I take pride in having had the opportunity to serve as a teaching student at Penn for the past two and a half years, and some of the students I had the privilege to serve graduated this past weekend. I realize how special of an occasion graduation from college is, and how upset my friends are that a proper celebration is not possible at the moment due to the global pandemic. Very thoughtfully, President Gutmann announced that Penn plans to hold an in-person graduation ceremony next year for the Class of 2020. In the meantime, however, I decided to write a message in an attempt to give this occasion the recognition it deserves.
Let me begin by giving my most sincere condolences to the members of our community who have lost loved ones as a result of the COVID-19 pandemic, and the many others who have been impacted by the economic downfall it has caused. We have seen better days, and I hope our sense of responsibility and community can help minimize the suffering of the members of our community in the days that follow. Words cannot portray how grateful I am for the heroic efforts put in by medical care providers inside and outside of Penn to protect the physical and mental health of our society.
To the Class of 2020, I want to express my deepest gratitude for the contributions you have made, and for giving me an opportunity to learn with you and from you. I am proud to have served you, for you are the future. You are the people our society has invested in to find solutions for the challenges ahead. And while I cannot ascertain that Penn has provided you with the necessary tools, my observation was that we cared, and we tried.
Life is unfair, and the hope was that we could employ human nature to offset that unfairness. We devised laws to protect ourselves from the inherent unfairness of life. Laws are confinements, and freedom is the freedom to choose the right confinement with the measure of morals. The demise of morality brings about the demise of society. You just became Penn alumni, and it is on you to stand against “laws without morals." The most important thing I learned from Penn is that both people and ideas are diverse, and that inclusiveness and tolerance are key to the wellbeing of society. It is now on you to live and propagate this message.

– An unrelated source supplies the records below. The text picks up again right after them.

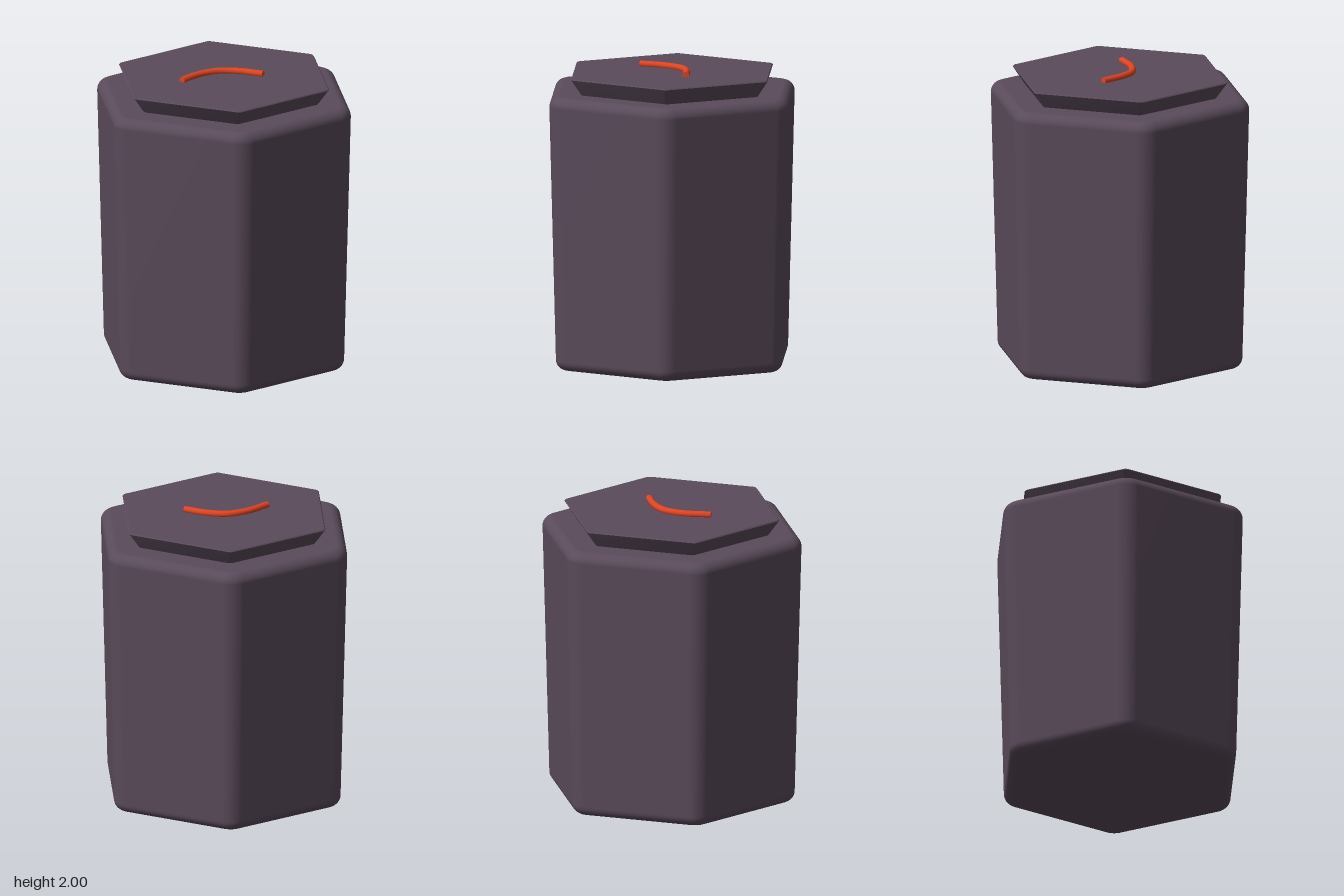
import * as THREE from 'three';
import { toCreasedNormals } from 'three/addons/utils/BufferGeometryUtils.js';

const ARC = 8; // steps around each rounded corner

// Hexagon with rounded corners pointing along z; a = half width across flats, r = corner radius
function hexRing(a, r, y) {
  const points = [];
  const d = (a - r) * 2 / Math.sqrt(3);
  for (let k = 0; k < 6; k++) {
    const mid = Math.PI / 6 + k * Math.PI / 3;
    for (let i = 0; i <= ARC; i++) {
      const t = mid + (i / ARC - 0.5) * Math.PI / 3;
      points.push(d * Math.cos(mid) + r * Math.cos(t), y, -d * Math.sin(mid) - r * Math.sin(t));
    }
  }
  return points;
}

// Closed loft through rings given from bottom to top as [a, r, y]
function hexLoft(rings) {
  const n = 6 * (ARC + 1);
  const pos = rings.flatMap(([a, r, y]) => hexRing(a, r, y));
  const last = rings.length - 1;
  const bottom = rings.length * n;
  pos.push(0, rings[0][2], 0, 0, rings[last][2], 0);
  const index = [];
  for (let j = 0; j < n; j++) {
    const k = (j + 1) % n;
    for (let i = 0; i < last; i++) {
      const a = i * n + j, b = i * n + k;
      index.push(a, b, b + n, a, b + n, a + n);
    }
    index.push(bottom, k, j, bottom + 1, last * n + j, last * n + k);
  }
  const geo = new THREE.BufferGeometry();
  geo.setAttribute('position', new THREE.Float32BufferAttribute(pos, 3));
  geo.setIndex(index);
  geo.computeVertexNormals();
  return geo;
}

export function createModel() {
  const group = new THREE.Group();
  const plum = new THREE.MeshStandardMaterial({ name: 'dark plum', color: 0x5a4b5b });
  const orange = new THREE.MeshStandardMaterial({ name: 'bright orange', color: 0xe04420 });
  const add = (name, geo, mat, parent = group) => {
    const mesh = new THREE.Mesh(geo, mat);
    mesh.name = name;
    parent.add(mesh);
    return mesh;
  };

  // Tapered body with soft rims at the bottom and top
  const rim = 0.07, height = 1.85, steps = 8;
  const rings = [];
  for (let i = 0; i <= steps; i++) {
    const t = i / steps * Math.PI / 2;
    const inset = rim * (1 - Math.sin(t));
    rings.push([0.757 - inset, 0.13 - inset, rim * (1 - Math.cos(t))]);
  }
  for (let i = 0; i <= steps; i++) {
    const t = i / steps * Math.PI / 2;
    const inset = rim * (1 - Math.cos(t));
    rings.push([0.8 - inset, 0.15 - inset, height - rim * (1 - Math.sin(t))]);
  }
  add('body', hexLoft(rings), plum);

  // Flared lid with a thin bevelled edge
  const lid = hexLoft([
    [0.585, 0.035, 1.845],
    [0.652, 0.04, 1.95],
    [0.656, 0.04, 1.957],
    [0.65, 0.036, 1.964],
  ]);
  add('lid', toCreasedNormals(lid, 0.6), plum);

  // Curved handle lying on the lid, with capped ends
  const y = 1.977, radius = 0.023;
  const curve = new THREE.CatmullRomCurve3([
    [-0.295, 0.085], [-0.16, -0.025], [-0.01, -0.077], [0.125, -0.045], [0.26, 0.03],
  ].map(([x, z]) => new THREE.Vector3(x, y, z)));
  const handle = new THREE.Group();
  handle.name = 'handle';
  group.add(handle);
  add('handleRod', new THREE.TubeGeometry(curve, 40, radius, 12), orange, handle);
  for (const [name, t, dir] of [['handleRightEnd', 0, -1], ['handleLeftEnd', 1, 1]]) {
    const cap = add(name, new THREE.CircleGeometry(radius, 12), orange, handle);
    const p = curve.getPoint(t);
    cap.position.copy(p);
    cap.lookAt(p.clone().addScaledVector(curve.getTangent(t), dir));
  }
  return group;
}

I have faith in you, and I am proud of you. I know you will bring us to better days and make an impact on the lives of so many, and that you will change the “laws without morals” and stand for your freedom. I wish you wisdom for decisions you will have to make, perseverance for what you have to endure, and lots of love to give.

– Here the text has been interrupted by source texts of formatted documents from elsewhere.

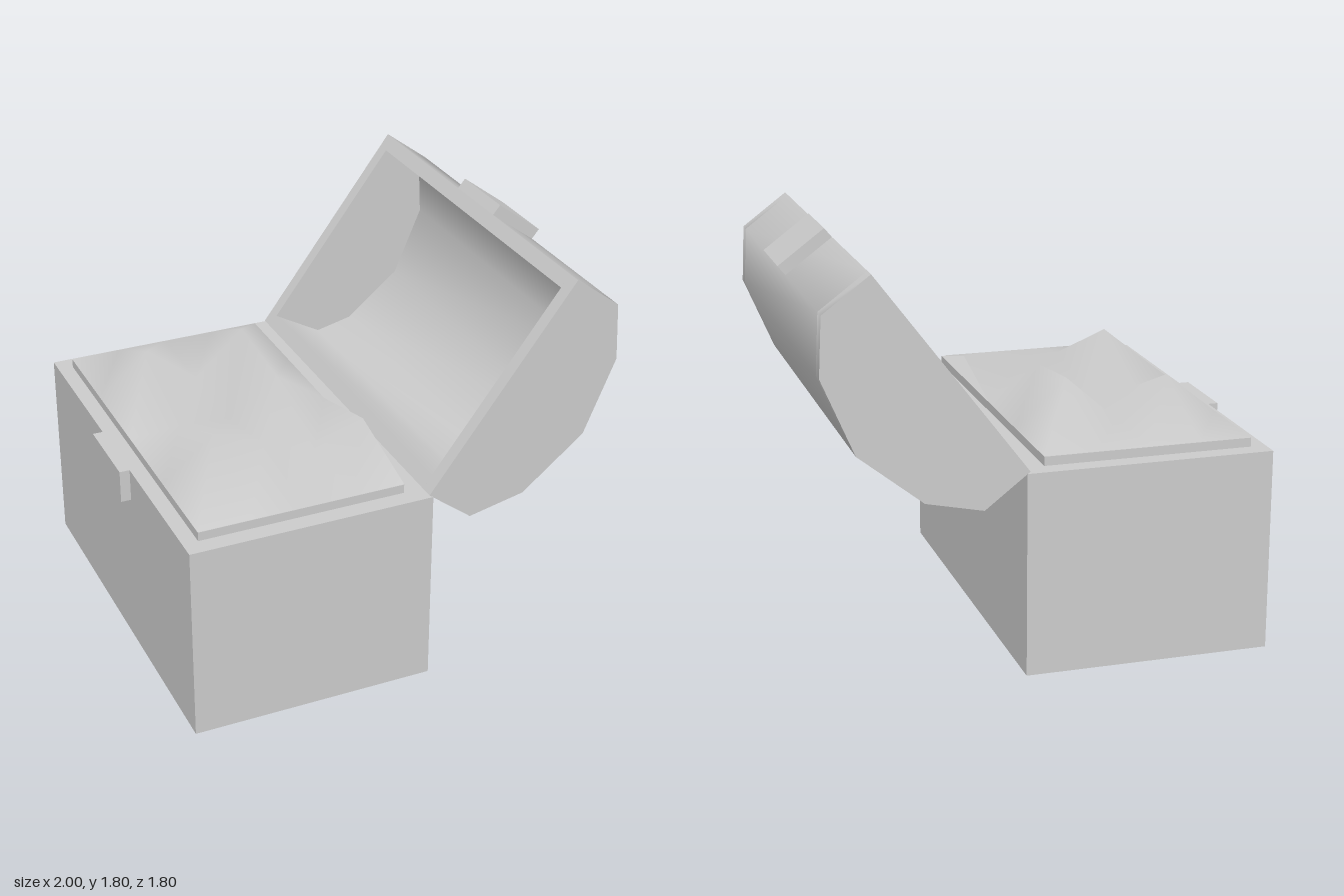
import * as THREE from 'three';
import { toCreasedNormals } from 'three/addons/utils/BufferGeometryUtils.js';

const material = new THREE.MeshStandardMaterial({ color: 0xcccccc });

function add(parent, name, geometry) {
  const mesh = new THREE.Mesh(geometry, material);
  mesh.name = name;
  parent.add(mesh);
  return mesh;
}

// Box given by its minimum and maximum corners
function box(min, max) {
  const size = max.map((v, i) => v - min[i]);
  const geometry = new THREE.BoxGeometry(...size);
  return geometry.translate(...min.map((v, i) => v + size[i] / 2));
}

// Outline in the x-y plane extruded from z0 to z1, soft across the arc's bends
function slab(points, z0, z1) {
  const shape = new THREE.Shape(points.map(([x, y]) => new THREE.Vector2(x, y)));
  const geometry = new THREE.ExtrudeGeometry(shape, { depth: z1 - z0, bevelEnabled: false });
  return toCreasedNormals(geometry.translate(0, 0, z0), 0.9);
}

export function createModel() {
  const chest = new THREE.Group();
  chest.name = 'openChest';

  // Body with its clasp plate
  add(chest, 'body', box([-0.955, 0, -0.9], [0.13, 0.893, 0.9]));
  add(chest, 'bodyClasp', box([-1, 0.745, -0.18], [-0.955, 0.893, 0.18]));

  // Contents: a low slab topped by a lumpy heap
  const contents = new THREE.Group();
  contents.name = 'contents';
  chest.add(contents);
  add(contents, 'contentsSlab', box([-0.887, 0.88, -0.82], [0.033, 0.933, 0.82]));

  // Heap heights above the slab, rows from back to front
  const heights = [
    [0, 0, 0, 0, 0],
    [0, 0.185, 0, 0.205, 0],
    [0, 0.015, 0, 0.16, 0],
    [0, 0.185, 0.09, 0, 0.105],
    [0, 0, 0, 0, 0],
  ].flat();
  const heap = new THREE.PlaneGeometry(0.92, 1.64, 4, 4).rotateX(-Math.PI / 2);
  heights.forEach((h, i) => heap.attributes.position.setY(i, h));
  heap.translate(-0.427, 0.935, 0);
  heap.computeVertexNormals();
  const heapMesh = add(contents, 'contentsHeap', heap);
  heapMesh.material = material.clone();
  heapMesh.material.side = THREE.DoubleSide;

  // Lid: hollow arched shell closed by two end panels
  const lid = new THREE.Group();
  lid.name = 'lid';
  chest.add(lid);
  const outer = [
    [0.115, 0.9], [0.31, 0.75], [0.56, 0.805], [0.84, 1.03],
    [0.98, 1.36], [0.967, 1.615], [0.765, 1.765],
  ];
  const inner = [
    [0.15, 0.947], [0.37, 0.825], [0.54, 0.865], [0.785, 1.065],
    [0.915, 1.37], [0.905, 1.575], [0.725, 1.712],
  ];
  add(lid, 'lidShell', slab([...outer, ...inner.reverse()], -0.83, 0.83));
  add(lid, 'lidFrontEnd', slab(outer, 0.83, 0.893));
  add(lid, 'lidBackEnd', slab(outer, -0.893, -0.83));

  // Clasp plate on the lid's free edge
  const clasp = [[0.765, 1.765], [0.967, 1.615], [1, 1.655], [0.798, 1.805]];
  add(lid, 'lidClasp', slab(clasp, -0.165, 0.165));

  return chest;
}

BORNA SAEEDNIA is a graduate student in the Chemistry Department from Tehran, Iran studying organic chemistry. His email address is firstname.lastname@example.org